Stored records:
++++++++

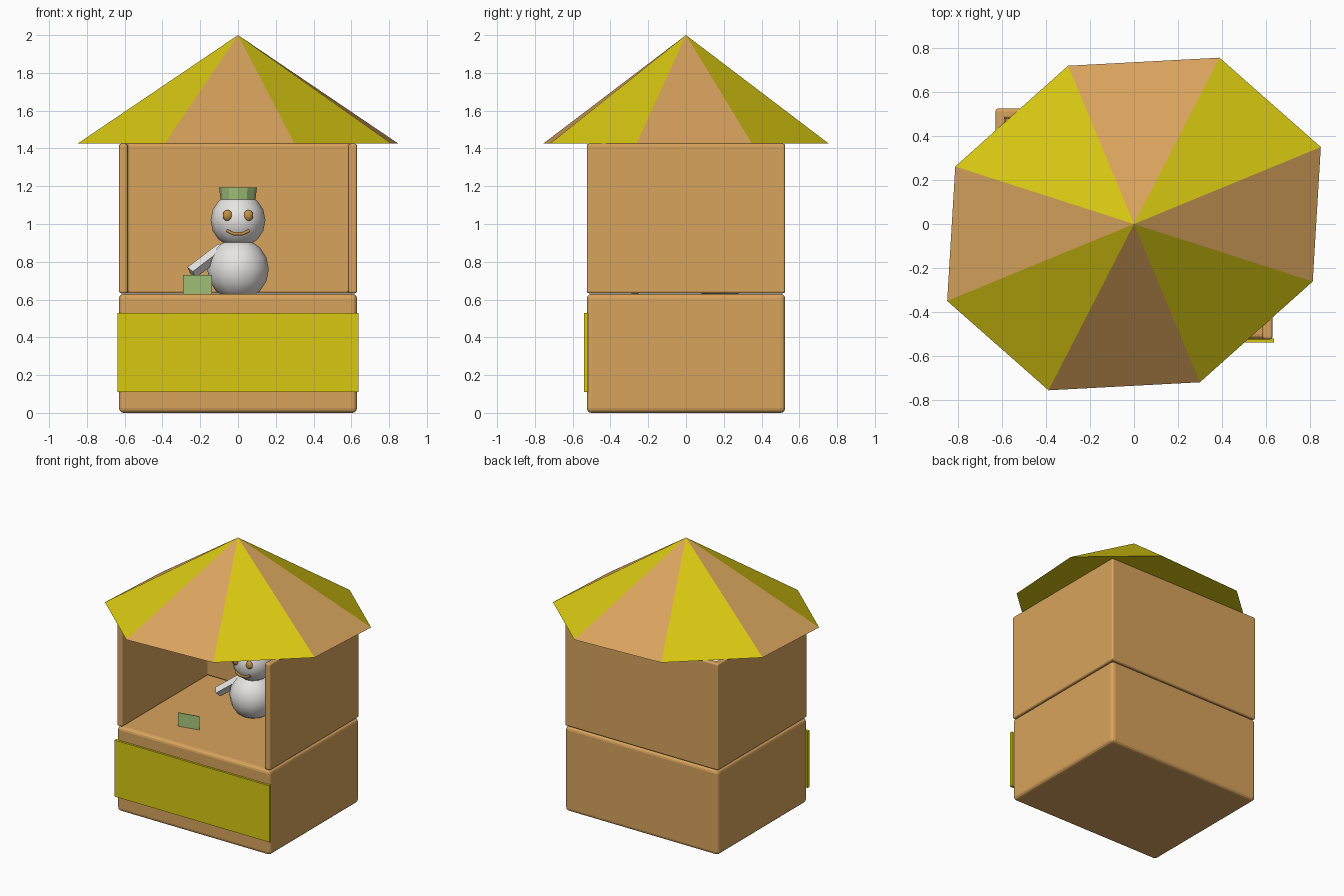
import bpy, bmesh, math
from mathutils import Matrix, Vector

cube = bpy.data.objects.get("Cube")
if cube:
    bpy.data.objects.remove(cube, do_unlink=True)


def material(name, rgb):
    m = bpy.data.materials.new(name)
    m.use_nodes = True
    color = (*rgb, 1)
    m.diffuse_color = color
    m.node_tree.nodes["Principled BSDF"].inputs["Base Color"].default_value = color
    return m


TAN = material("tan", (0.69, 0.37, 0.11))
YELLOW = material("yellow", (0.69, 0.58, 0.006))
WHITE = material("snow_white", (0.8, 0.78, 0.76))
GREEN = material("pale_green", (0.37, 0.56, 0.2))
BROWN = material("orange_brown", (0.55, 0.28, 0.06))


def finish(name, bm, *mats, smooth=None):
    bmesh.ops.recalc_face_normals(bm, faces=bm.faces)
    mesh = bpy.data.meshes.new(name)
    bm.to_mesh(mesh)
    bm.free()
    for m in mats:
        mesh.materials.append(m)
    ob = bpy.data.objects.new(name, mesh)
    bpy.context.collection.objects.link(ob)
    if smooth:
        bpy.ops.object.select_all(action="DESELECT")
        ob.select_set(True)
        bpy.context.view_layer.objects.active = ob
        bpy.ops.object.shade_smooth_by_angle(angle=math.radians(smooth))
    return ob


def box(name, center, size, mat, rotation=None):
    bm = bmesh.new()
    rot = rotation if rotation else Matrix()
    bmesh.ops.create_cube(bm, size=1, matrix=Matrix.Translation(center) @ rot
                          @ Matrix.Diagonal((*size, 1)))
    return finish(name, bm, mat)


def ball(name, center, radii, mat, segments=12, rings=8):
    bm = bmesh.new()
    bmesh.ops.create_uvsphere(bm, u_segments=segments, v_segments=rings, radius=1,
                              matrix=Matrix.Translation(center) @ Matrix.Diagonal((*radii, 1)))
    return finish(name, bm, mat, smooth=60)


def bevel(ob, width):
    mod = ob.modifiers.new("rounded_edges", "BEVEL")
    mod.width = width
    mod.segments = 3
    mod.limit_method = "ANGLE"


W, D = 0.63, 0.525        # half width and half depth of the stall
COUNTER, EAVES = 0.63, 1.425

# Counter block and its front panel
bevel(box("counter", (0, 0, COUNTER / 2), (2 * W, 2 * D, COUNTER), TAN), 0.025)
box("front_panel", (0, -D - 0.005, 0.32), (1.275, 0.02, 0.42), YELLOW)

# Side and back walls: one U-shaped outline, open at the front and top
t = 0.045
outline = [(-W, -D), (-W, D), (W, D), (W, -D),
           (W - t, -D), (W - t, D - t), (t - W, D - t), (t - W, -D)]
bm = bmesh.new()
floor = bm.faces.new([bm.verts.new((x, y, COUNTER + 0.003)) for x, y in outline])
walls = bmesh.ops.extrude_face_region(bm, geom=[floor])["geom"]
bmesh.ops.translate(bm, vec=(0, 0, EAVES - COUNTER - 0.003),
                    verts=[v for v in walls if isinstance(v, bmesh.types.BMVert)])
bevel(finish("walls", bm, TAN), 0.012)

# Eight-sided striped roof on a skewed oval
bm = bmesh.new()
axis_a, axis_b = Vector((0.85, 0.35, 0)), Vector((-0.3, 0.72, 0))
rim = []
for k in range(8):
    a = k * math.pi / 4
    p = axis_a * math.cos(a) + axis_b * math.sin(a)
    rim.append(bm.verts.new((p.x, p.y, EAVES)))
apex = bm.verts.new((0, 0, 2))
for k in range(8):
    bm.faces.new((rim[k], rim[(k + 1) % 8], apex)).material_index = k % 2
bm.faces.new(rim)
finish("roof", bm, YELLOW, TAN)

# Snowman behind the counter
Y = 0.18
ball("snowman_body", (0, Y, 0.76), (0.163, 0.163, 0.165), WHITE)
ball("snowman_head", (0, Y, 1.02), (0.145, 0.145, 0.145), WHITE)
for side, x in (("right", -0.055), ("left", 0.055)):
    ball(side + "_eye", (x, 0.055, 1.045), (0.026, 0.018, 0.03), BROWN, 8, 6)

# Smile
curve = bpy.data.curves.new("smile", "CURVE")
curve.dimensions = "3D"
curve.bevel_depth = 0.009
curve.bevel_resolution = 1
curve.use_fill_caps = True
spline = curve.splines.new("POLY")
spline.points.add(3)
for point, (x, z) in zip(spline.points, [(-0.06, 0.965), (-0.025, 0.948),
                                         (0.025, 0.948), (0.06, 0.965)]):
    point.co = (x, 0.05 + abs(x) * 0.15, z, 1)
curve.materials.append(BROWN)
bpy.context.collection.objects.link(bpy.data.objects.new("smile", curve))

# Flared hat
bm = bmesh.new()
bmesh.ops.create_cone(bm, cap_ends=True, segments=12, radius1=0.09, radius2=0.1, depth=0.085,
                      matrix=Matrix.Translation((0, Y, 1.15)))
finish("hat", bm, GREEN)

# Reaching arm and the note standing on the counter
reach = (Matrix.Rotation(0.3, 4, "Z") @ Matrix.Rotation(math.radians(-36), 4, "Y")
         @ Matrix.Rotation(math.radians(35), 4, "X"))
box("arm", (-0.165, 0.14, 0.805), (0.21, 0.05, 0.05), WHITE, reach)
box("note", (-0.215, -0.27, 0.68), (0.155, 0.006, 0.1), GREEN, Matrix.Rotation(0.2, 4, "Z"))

++++++++

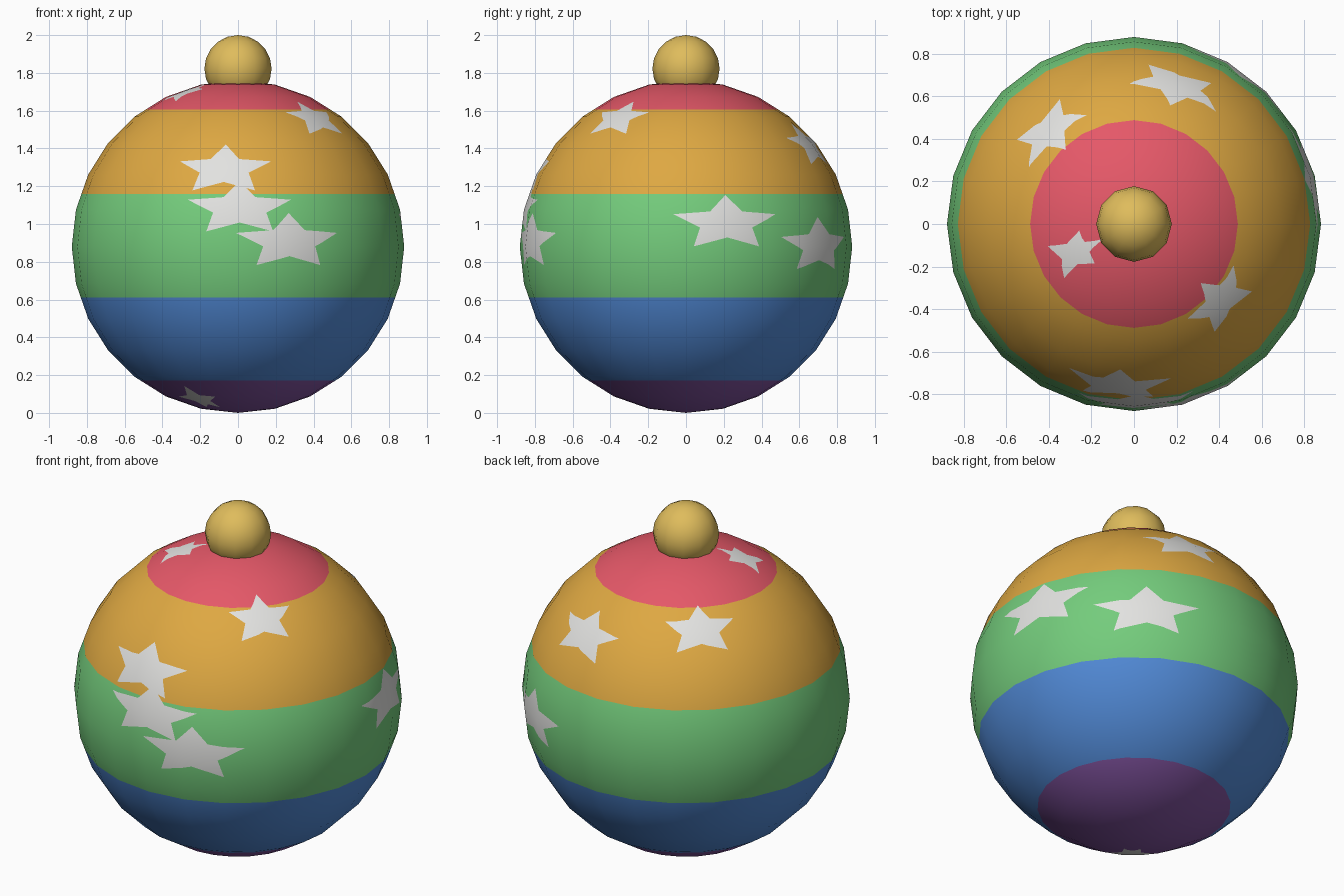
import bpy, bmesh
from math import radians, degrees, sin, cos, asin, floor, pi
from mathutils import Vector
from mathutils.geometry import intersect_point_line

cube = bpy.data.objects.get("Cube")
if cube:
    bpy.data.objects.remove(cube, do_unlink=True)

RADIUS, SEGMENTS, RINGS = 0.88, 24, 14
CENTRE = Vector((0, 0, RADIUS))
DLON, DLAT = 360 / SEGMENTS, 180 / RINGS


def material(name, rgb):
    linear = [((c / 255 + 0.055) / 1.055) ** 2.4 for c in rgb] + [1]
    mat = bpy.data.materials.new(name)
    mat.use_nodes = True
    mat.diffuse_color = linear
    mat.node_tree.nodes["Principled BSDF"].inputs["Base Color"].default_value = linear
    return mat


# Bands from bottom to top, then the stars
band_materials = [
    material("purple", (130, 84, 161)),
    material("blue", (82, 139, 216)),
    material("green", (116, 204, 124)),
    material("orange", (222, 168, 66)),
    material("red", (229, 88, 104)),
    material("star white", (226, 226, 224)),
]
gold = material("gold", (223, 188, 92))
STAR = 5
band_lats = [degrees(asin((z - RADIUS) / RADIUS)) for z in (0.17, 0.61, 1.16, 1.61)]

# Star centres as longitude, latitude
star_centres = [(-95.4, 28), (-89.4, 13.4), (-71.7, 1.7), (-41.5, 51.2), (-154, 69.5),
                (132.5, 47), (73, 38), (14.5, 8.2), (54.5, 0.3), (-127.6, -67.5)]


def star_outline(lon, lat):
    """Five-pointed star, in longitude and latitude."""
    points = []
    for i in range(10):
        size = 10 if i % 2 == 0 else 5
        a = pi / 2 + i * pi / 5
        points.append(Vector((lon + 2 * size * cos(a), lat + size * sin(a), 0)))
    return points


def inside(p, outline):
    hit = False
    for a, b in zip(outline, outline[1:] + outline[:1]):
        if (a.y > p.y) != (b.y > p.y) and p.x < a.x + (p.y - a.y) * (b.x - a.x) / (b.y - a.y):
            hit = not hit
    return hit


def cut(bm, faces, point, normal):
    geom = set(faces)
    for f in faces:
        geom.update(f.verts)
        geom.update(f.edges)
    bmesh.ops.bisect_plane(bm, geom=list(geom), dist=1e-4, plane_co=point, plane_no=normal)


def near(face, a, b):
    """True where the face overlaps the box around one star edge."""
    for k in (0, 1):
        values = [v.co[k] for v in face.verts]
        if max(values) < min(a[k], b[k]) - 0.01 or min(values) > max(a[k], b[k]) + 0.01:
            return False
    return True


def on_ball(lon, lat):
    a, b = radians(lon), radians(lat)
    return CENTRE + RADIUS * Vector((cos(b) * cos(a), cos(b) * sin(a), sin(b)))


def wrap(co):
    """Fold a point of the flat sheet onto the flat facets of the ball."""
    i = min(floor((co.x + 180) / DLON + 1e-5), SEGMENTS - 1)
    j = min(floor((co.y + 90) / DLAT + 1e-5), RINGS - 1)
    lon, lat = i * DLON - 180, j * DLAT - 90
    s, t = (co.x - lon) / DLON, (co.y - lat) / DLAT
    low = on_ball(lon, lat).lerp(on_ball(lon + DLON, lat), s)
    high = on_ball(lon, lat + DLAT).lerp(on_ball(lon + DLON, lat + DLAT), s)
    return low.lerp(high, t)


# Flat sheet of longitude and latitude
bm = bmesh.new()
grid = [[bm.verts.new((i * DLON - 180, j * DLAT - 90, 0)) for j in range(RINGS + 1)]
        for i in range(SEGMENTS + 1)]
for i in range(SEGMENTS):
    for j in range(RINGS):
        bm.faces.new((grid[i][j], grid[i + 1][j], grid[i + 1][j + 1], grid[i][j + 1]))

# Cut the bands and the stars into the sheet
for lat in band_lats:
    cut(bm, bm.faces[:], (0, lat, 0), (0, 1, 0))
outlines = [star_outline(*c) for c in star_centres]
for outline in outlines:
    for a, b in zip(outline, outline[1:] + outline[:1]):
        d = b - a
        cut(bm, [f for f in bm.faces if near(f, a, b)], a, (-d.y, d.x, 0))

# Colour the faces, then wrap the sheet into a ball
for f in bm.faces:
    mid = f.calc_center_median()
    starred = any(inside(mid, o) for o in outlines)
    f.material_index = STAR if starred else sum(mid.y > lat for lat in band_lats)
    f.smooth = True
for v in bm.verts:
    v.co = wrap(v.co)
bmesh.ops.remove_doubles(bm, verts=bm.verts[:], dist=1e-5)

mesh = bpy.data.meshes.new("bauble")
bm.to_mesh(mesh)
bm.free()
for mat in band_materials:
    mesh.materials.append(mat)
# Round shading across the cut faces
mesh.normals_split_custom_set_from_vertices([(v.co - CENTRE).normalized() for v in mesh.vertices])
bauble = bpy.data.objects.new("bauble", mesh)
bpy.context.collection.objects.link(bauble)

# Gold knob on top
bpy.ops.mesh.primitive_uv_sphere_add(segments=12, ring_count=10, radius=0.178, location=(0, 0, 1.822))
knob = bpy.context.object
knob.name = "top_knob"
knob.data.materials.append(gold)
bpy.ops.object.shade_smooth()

++++++++

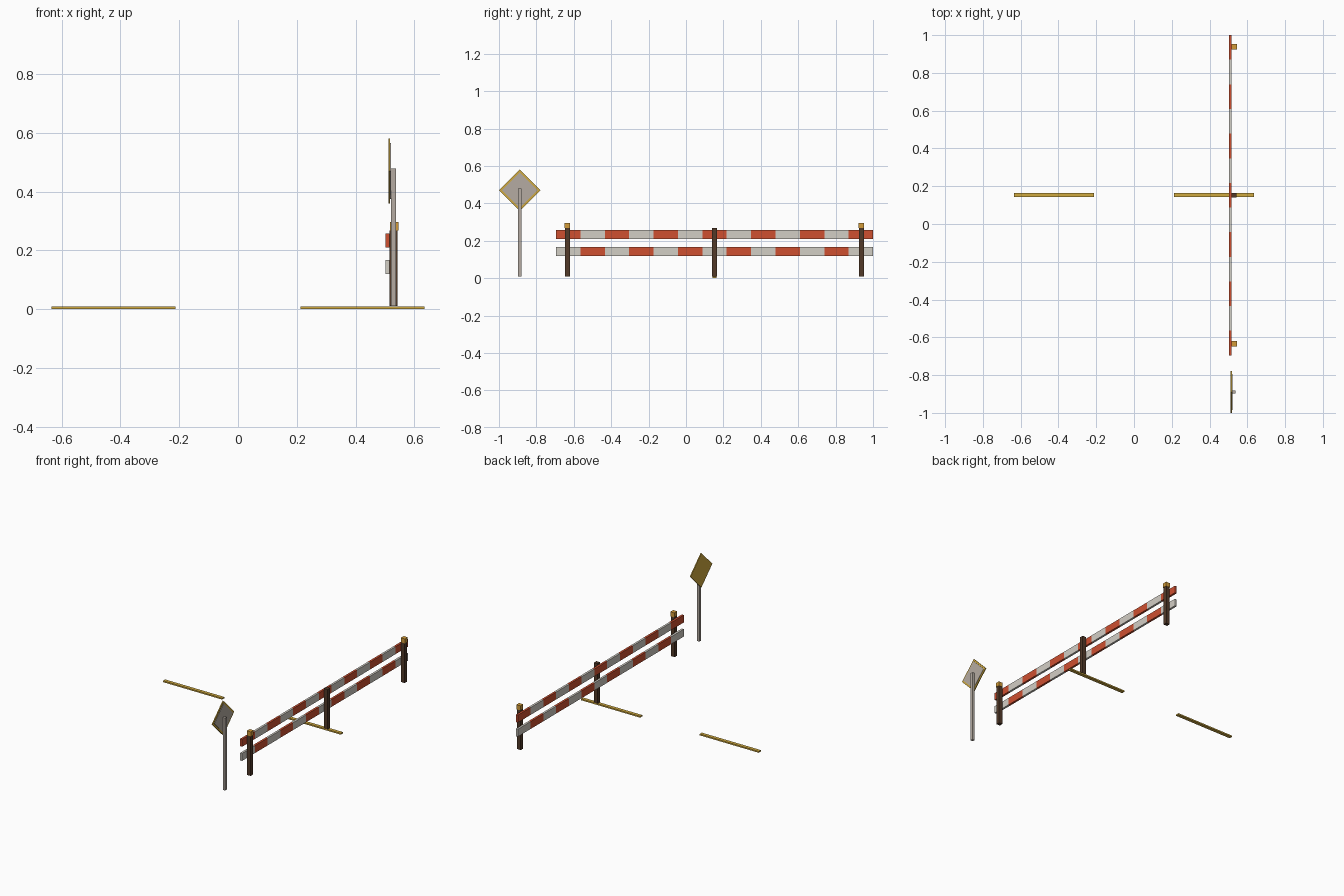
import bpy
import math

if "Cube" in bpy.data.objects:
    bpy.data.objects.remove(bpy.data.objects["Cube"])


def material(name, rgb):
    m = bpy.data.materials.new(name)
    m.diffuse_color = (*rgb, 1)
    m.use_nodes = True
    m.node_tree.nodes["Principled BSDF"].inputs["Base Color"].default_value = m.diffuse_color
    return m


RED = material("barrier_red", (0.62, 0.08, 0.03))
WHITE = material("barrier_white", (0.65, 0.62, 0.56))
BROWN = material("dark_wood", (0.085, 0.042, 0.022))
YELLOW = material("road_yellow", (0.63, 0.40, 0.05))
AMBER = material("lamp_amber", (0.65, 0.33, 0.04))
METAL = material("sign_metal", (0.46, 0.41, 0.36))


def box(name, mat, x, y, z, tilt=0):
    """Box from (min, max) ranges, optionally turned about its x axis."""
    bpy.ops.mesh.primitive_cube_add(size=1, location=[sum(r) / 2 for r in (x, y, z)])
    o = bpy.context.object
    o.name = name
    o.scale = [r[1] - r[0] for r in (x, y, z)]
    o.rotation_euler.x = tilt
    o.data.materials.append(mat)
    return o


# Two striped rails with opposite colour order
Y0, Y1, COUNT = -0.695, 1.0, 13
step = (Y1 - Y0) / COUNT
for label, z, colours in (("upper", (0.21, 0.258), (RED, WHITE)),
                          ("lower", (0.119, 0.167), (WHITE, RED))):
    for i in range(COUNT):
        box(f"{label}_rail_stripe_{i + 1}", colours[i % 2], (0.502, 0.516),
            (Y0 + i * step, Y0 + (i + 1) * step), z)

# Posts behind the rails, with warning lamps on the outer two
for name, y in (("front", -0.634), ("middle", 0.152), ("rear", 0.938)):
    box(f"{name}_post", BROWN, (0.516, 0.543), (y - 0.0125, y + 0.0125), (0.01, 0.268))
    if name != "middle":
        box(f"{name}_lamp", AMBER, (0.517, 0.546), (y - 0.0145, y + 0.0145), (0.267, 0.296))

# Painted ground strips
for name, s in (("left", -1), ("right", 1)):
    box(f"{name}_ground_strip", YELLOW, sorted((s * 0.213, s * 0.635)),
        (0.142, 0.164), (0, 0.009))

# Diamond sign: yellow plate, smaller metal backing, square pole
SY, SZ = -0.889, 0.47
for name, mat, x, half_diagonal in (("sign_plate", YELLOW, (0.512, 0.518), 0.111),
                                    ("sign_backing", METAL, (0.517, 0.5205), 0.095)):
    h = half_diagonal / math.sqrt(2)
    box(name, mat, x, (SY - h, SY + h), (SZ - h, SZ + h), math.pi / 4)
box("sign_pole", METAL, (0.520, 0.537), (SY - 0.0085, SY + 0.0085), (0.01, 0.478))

++++++++

What this task involves:
When you have gone through the records above, say how many lines include the word "finish", and write nothing besides that number.

Exercise result:
6